But the view is only half the story behind why it’s held in such high regard... The climb to the top is particularly beloved of families because the bare rock on the approach provides young fell-walkers with some added frisson that’s usually absent from other fells of a similar stature.
The usual way to ascend the fell is straight up its steep northern ridge. There is a tiny car park at the base of this, close to the hamlet of Skelgill, but roadside parking is not allowed. Because of these parking limitations, many walkers travel across from Keswick on the launch, alighting at the Hawes End jetty. Aside from it making practical sense, the boat trip is a sublime way to start and end the walk.
The best descent, unless intending to continue along the ridge, is via Hause Gate, the saddle between Cat Bells and Maiden Moor. At the bottom of this path, walkers are then spoiled for choice... There’s the superb terrace path along the base of the fell, or a glorious lakeside walk partly through woodland. Or maybe you just want to catch the boat back to Keswick from one of the Brandelhow piers...
Cat Bells is the first summit on a ‘horseshoe’ route known as the Newlands Round. This 10-mile roller-coaster walk also takes in Maiden Moor, High Spy, Dale Head and Hindscarth, the summits that form a semi-circle, or horseshoe shape, around the head of Newlands Beck. Along the way, walkers are faced with a total climb of more than 3500ft, making for a fairly tough outing but one guaranteed to leave them with some wonderful memories.
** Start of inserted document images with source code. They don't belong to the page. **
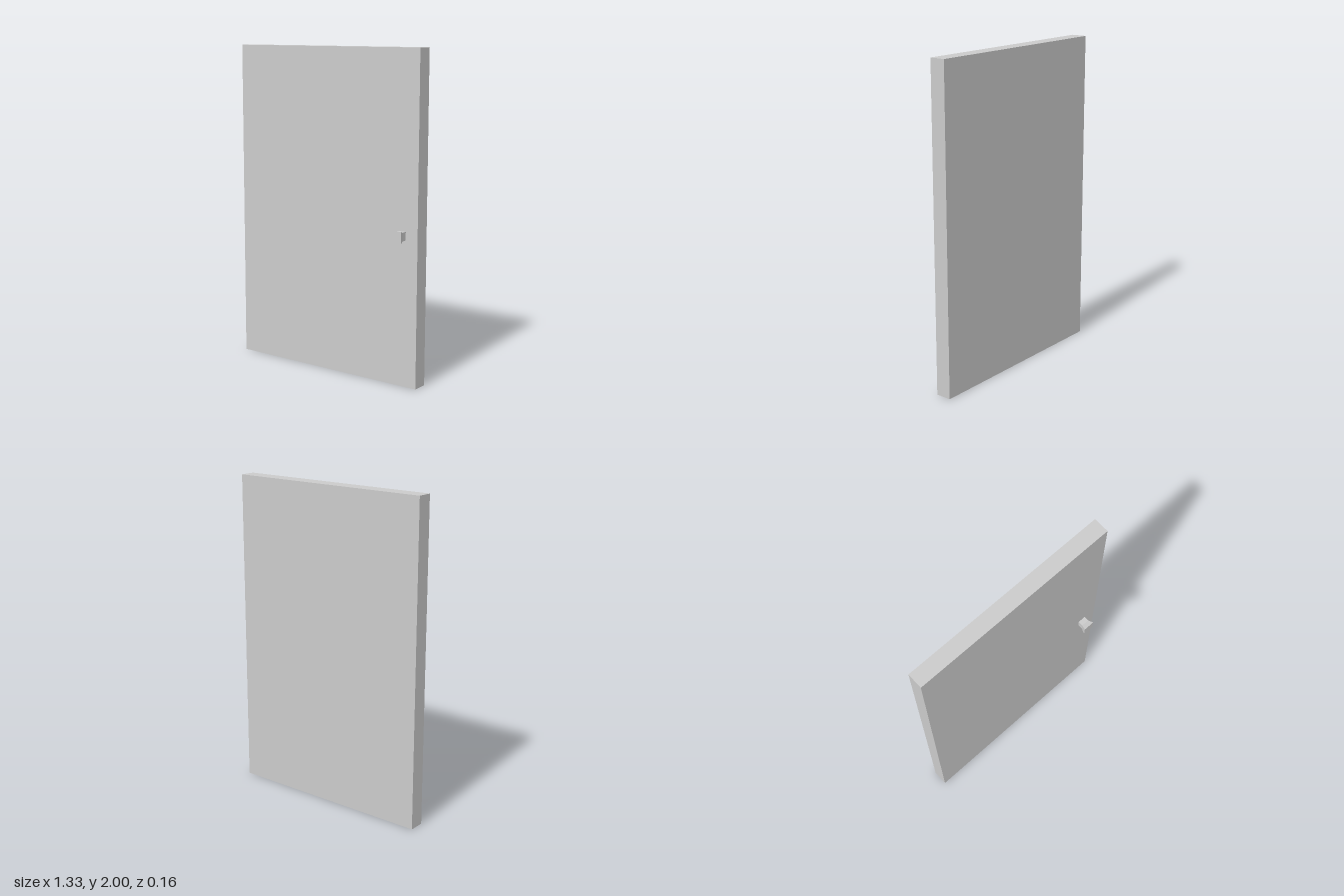
import * as THREE from 'three';

const material = new THREE.MeshStandardMaterial({ color: 0xcccccc, flatShading: true });

// Square frustum running along z from z0 to z1, with side lengths s0 and s1
function squareFrustum(name, s0, s1, z0, z1) {
  const geometry = new THREE.CylinderGeometry(s1 * Math.SQRT1_2, s0 * Math.SQRT1_2, z1 - z0, 4)
    .rotateY(Math.PI / 4)
    .rotateX(Math.PI / 2)
    .translate(0, 0, (z0 + z1) / 2);
  const mesh = new THREE.Mesh(geometry, material);
  mesh.name = name;
  return mesh;
}

export function createModel() {
  const door = new THREE.Group();
  door.name = 'door';

  // Door slab
  const front = 0.016, back = -0.082;
  const slab = new THREE.Mesh(new THREE.BoxGeometry(1.326, 2, front - back), material);
  slab.name = 'slab';
  slab.position.set(0, 1, (front + back) / 2);
  door.add(slab);

  // Knob: straight square stem, then a flared square grip
  const knob = new THREE.Group();
  knob.name = 'knob';
  knob.position.set(0.556, 0.915, 0);
  knob.add(
    squareFrustum('knobStem', 0.051, 0.051, front, 0.048),
    squareFrustum('knobGrip', 0.051, 0.072, 0.048, 0.082),
  );
  door.add(knob);

  return door;
}
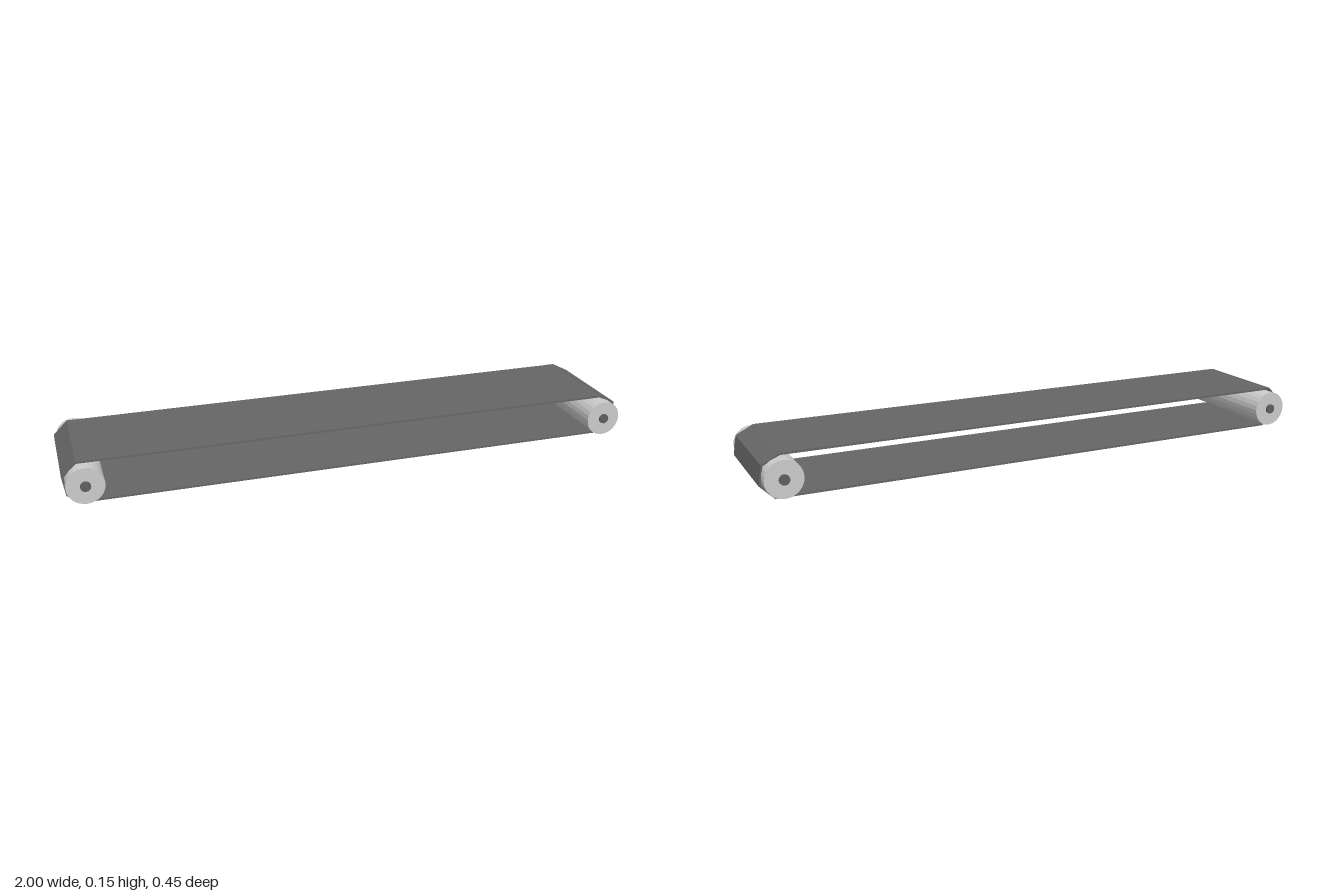
import * as THREE from 'three';

const AXLE_X = 0.929, AXLE_Y = 0.075;
const BELT_R = 0.075, BELT_T = 0.007, BELT_W = 0.36;

const rubber = new THREE.MeshStandardMaterial({ name: 'beltGrey', color: 0x666666 });
const steel = new THREE.MeshStandardMaterial({ name: 'rollerSteel', color: 0xcccccc });
const darkSteel = new THREE.MeshStandardMaterial({ name: 'shaftGrey', color: 0x5f5f5f });

// Loop of four facet corners round each end, the second end turned half a turn
function beltLoop(radius) {
  const points = [];
  for (const side of [1, -1]) {
    for (const deg of [-72, -18, 36, 90]) {
      const a = THREE.MathUtils.degToRad(deg);
      points.push(new THREE.Vector2(
        side * (AXLE_X + radius * Math.cos(a)),
        AXLE_Y + side * radius * Math.sin(a)
      ));
    }
  }
  return points;
}

// Faceted cylinder lying along z
function rod(name, radius, length, sides, material) {
  const geometry = new THREE.CylinderGeometry(radius, radius, length, sides)
    .rotateX(Math.PI / 2).toNonIndexed();
  geometry.computeVertexNormals();
  const mesh = new THREE.Mesh(geometry, material);
  mesh.name = name;
  return mesh;
}

export function createModel() {
  const model = new THREE.Group();
  model.name = 'conveyorBelt';

  // Thin endless belt
  const shape = new THREE.Shape(beltLoop(BELT_R));
  shape.holes.push(new THREE.Path(beltLoop(BELT_R - BELT_T)));
  const beltGeometry = new THREE.ExtrudeGeometry(shape, { depth: BELT_W, bevelEnabled: false, steps: 1 });
  beltGeometry.translate(0, 0, -BELT_W / 2);
  const belt = new THREE.Mesh(beltGeometry, rubber);
  belt.name = 'belt';
  model.add(belt);

  // Roller and shaft at each end
  for (const [name, side] of [['left', 1], ['right', -1]]) {
    const end = new THREE.Group();
    end.name = name + 'RollerAssembly';
    end.position.set(side * AXLE_X, AXLE_Y, 0);
    end.add(rod(name + 'Roller', 0.063, 0.434, 24, steel));
    end.add(rod(name + 'Shaft', 0.0175, 0.448, 12, darkSteel));
    model.add(end);
  }
  return model;
}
A cluster of white-washed buildings squats at the western base of Cat Bells. This is Little Town, the home of Lucie in Beatrix Potter’s The Tale of Mrs Tiggy-Winkle. The writer spent many family holidays on the shores of Derwentwater, and local scenes figure highly in many of her illustrated children’s stories. Indeed, Mrs Tiggy-Winkle, that most house-proud of hedgehogs, lived on Cat Bells; a “door in the hill” leads into her home.
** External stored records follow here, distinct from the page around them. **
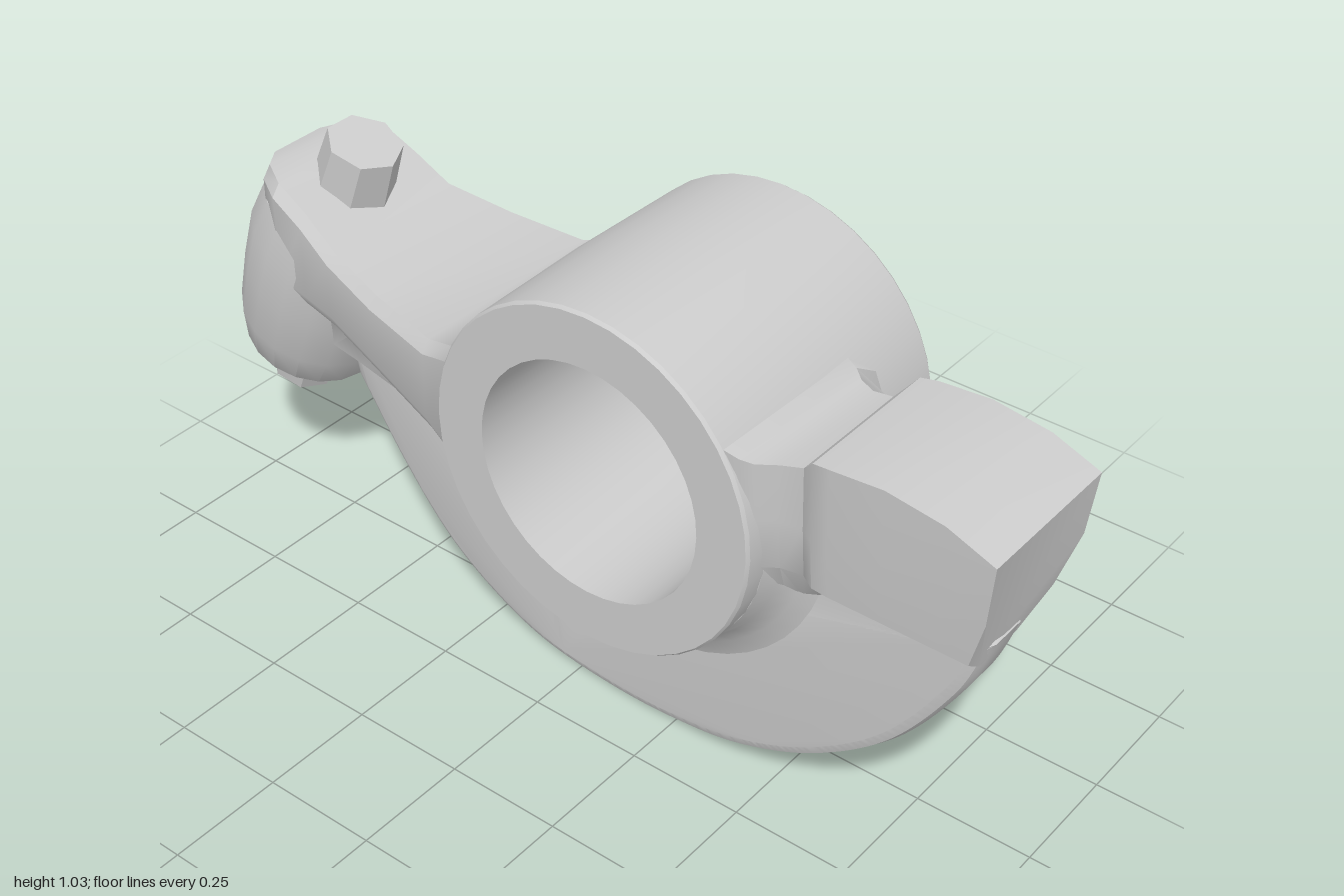
import * as THREE from 'three';
import { toCreasedNormals } from 'three/addons/utils/BufferGeometryUtils.js';

const HUB_Y = 0.657, HUB_Z = 0.17;
const material = new THREE.MeshStandardMaterial({ color: 0xcccccc });

// the web drifts sideways and thickens from front to back
const webX = (z) => -0.049 - 0.064 * z;
const webHalf = (z) => 0.076 - 0.012 * z;

function part(name, geometry, crease = 0.6) {
  const mesh = new THREE.Mesh(toCreasedNormals(geometry, crease), material);
  mesh.name = name;
  return mesh;
}

// skin over closed rings, counter-clockwise seen from +z, ordered front to back
function loft(rings) {
  const pos = [];
  const tri = (...pts) => pts.forEach((p) => pos.push(...p));
  const n = rings[0].length;
  for (let i = 0; i < rings.length - 1; i++) {
    for (let j = 0; j < n; j++) {
      const k = (j + 1) % n;
      const a = rings[i][j], b = rings[i][k], c = rings[i + 1][k], d = rings[i + 1][j];
      tri(a, c, b);
      tri(a, d, c);
    }
  }
  const first = rings[0], last = rings[rings.length - 1];
  for (let j = 1; j < n - 1; j++) {
    tri(first[0], first[j], first[j + 1]);
    tri(last[0], last[j + 1], last[j]);
  }
  const g = new THREE.BufferGeometry();
  g.setAttribute('position', new THREE.Float32BufferAttribute(pos, 3));
  return g;
}

const lathe = (pts, segments, start = 0, length = Math.PI * 2) =>
  new THREE.LatheGeometry(pts.map(([r, y]) => new THREE.Vector2(r, y)), segments, start, length);

// shift and scale x so that a part follows the web
function followWeb(g, half) {
  const p = g.attributes.position;
  for (let i = 0; i < p.count; i++) {
    const z = p.getZ(i);
    p.setX(i, webX(z) + p.getX(i) * webHalf(z) / half);
  }
  return g;
}

function makeHub() {
  const g = lathe([[0.252, 0.295], [0.252, -0.295], [0.36, -0.295], [0.365, -0.288],
    [0.37, 0], [0.365, 0.288], [0.36, 0.295], [0.252, 0.295]], 40);
  g.rotateZ(-Math.PI / 2).translate(0, HUB_Y, HUB_Z);
  return part('hub', g);
}

// concave collar blending the lower half of the hub into the web
function makeHubFillet() {
  const g = lathe([[0.34, -0.18], [0.366, -0.17], [0.38, -0.125], [0.41, -0.09], [0.45, -0.072],
    [0.45, 0.072], [0.41, 0.09], [0.38, 0.125], [0.366, 0.17], [0.34, 0.18]], 24, 0, Math.PI);
  g.rotateZ(-Math.PI / 2).translate(0, HUB_Y, HUB_Z);
  return part('hubFillet', followWeb(g, 0.074), 0.8);
}

// crescent web under the hub
function makeWeb() {
  const s = new THREE.Shape();
  s.moveTo(-0.955, 0.6);
  s.splineThru([[-0.9, 0.46], [-0.77, 0.27], [-0.6, 0.13], [-0.42, 0.045], [-0.25, 0.01], [-0.08, 0],
    [0.1, 0.015], [0.25, 0.07], [0.38, 0.155], [0.5, 0.285], [0.62, 0.45]]
    .map(([u, v]) => new THREE.Vector2(u, v)));
  s.lineTo(0.66, 0.62);
  s.lineTo(0.3, 0.62);
  s.absarc(-HUB_Z, HUB_Y, 0.34, 0, Math.PI, false);
  s.closePath();
  const hole = new THREE.Path();
  hole.absarc(-HUB_Z, HUB_Y, 0.28, 0, Math.PI * 2, true);
  s.holes.push(hole);
  const g = new THREE.ExtrudeGeometry(s, { depth: 0.12, curveSegments: 20, bevelEnabled: true,
    bevelThickness: 0.04, bevelSize: 0.025, bevelOffset: -0.025, bevelSegments: 2 });
  g.translate(0, 0, -0.06).rotateY(Math.PI / 2);
  return part('web', followWeb(g, 0.1));
}

// contact pad and the neck that flares into the hub
function makePad() {
  // z, top, bottom, left edge, right edge at the top, middle and low
  const stations = [[1, 0.86, 0.56, -0.265, 0.07, 0.06, 0.03], [0.9, 0.898, 0.56, -0.265, 0.07, 0.06, 0.03],
    [0.78, 0.914, 0.56, -0.265, 0.07, 0.06, 0.03], [0.67, 0.905, 0.55, -0.265, 0.07, 0.06, 0.04],
    [0.635, 0.9, 0.54, -0.262, 0.065, 0.06, 0.05], [0.605, 0.865, 0.53, -0.242, 0.03, 0.06, 0.06],
    [0.56, 0.855, 0.5, -0.25, 0.035, 0.1, 0.1], [0.525, 0.855, 0.47, -0.275, 0.05, 0.18, 0.19],
    [0.5, 0.86, 0.44, -0.285, 0.07, 0.275, 0.28], [0.45, 0.87, 0.42, -0.288, 0.09, 0.288, 0.285]];
  return part('contactPad', loft(stations.map(([z, top, bot, xl, xr, xm, xlow], i) => {
    const back = i === 0 ? [0.06, 0.042, 0.012] : [0, 0, 0];
    const c = webX(z), h = webHalf(z) * 0.95;
    return [
      [c - h, bot, z - back[0]], [c + h, bot, z - back[0]],
      [xlow, 0.62, z - back[1]], [xm, 0.73, z - back[2]], [xr, top, z],
      [xl, top, z], [xl + 0.007, 0.73, z - back[2]], [xl + 0.018, 0.62, z - back[1]],
    ];
  })), 0.6);
}

// tapering rear arm with a fillet down to the web, rising over the boss
function makeArm() {
  // z, top, bottom, left edge, right edge
  const stations = [[-0.1, 0.865, 0.46, -0.288, 0.288], [-0.155, 0.825, 0.485, -0.285, 0.288],
    [-0.2, 0.775, 0.515, -0.26, 0.278], [-0.28, 0.748, 0.545, -0.24, 0.265],
    [-0.45, 0.762, 0.585, -0.205, 0.24], [-0.6, 0.787, 0.61, -0.168, 0.215],
    [-0.68, 0.835, 0.62, -0.157, 0.207], [-0.76, 0.875, 0.63, -0.15, 0.2],
    [-0.82, 0.882, 0.66, -0.115, 0.165], [-0.862, 0.872, 0.7, -0.06, 0.11]];
  return part('rearArm', loft(stations.map(([z, top, bot, xl, xr]) => {
    const c = Math.min(webX(z), 0), h = Math.min(webHalf(z), (xr - xl) * 0.25);
    const l = c - h, r = c + h;
    return [
      [l, bot - 0.12, z], [r, bot - 0.12, z],
      [r + (xr - r) * 0.25, bot - 0.04, z], [xr - 0.015, bot, z], [xr, bot + 0.03, z],
      [xr, top - 0.025, z], [xr - 0.02, top, z], [xl + 0.02, top, z], [xl, top - 0.025, z],
      [xl, bot + 0.03, z], [xl + 0.015, bot, z], [l + (xl - l) * 0.25, bot - 0.04, z],
    ];
  })), 0.6);
}

// tilted boss holding the adjusting screw
function makeBoss() {
  const boss = new THREE.Group();
  boss.name = 'adjusterBoss';
  boss.add(part('bossBody', lathe([[0, -0.52], [0.09, -0.52], [0.145, -0.47], [0.17, -0.39],
    [0.182, -0.27], [0.188, -0.15], [0.175, -0.06], [0.13, -0.025], [0, -0.02]], 18)));
  const head = part('screwHead', new THREE.CylinderGeometry(0.08, 0.09, 0.16, 7), 0.3);
  head.position.y = 0.02;
  const tip = part('screwTip', new THREE.CylinderGeometry(0.085, 0.07, 0.12, 7), 0.3);
  tip.position.y = -0.52;
  boss.add(head, tip);
  boss.position.set(0.025, 0.84, -0.7);
  boss.rotation.x = 0.355;
  return boss;
}

export function createModel() {
  const model = new THREE.Group();
  model.name = 'rockerArm';
  model.add(makeHub(), makeHubFillet(), makeWeb(), makePad(), makeArm(), makeBoss());
  return model;
}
Another famous Cat Bells dweller, this time of the human variety, lived on the opposite side of the fell. The twentieth-century novelist Hugh Walpole lived in Cumbria from 1924 until his death in 1941. He lived at Brackenburn, which he called his “little paradise on Cat Bells”, a house that received many literary visitors including JB Priestley, Arthur Ransome and WH Auden.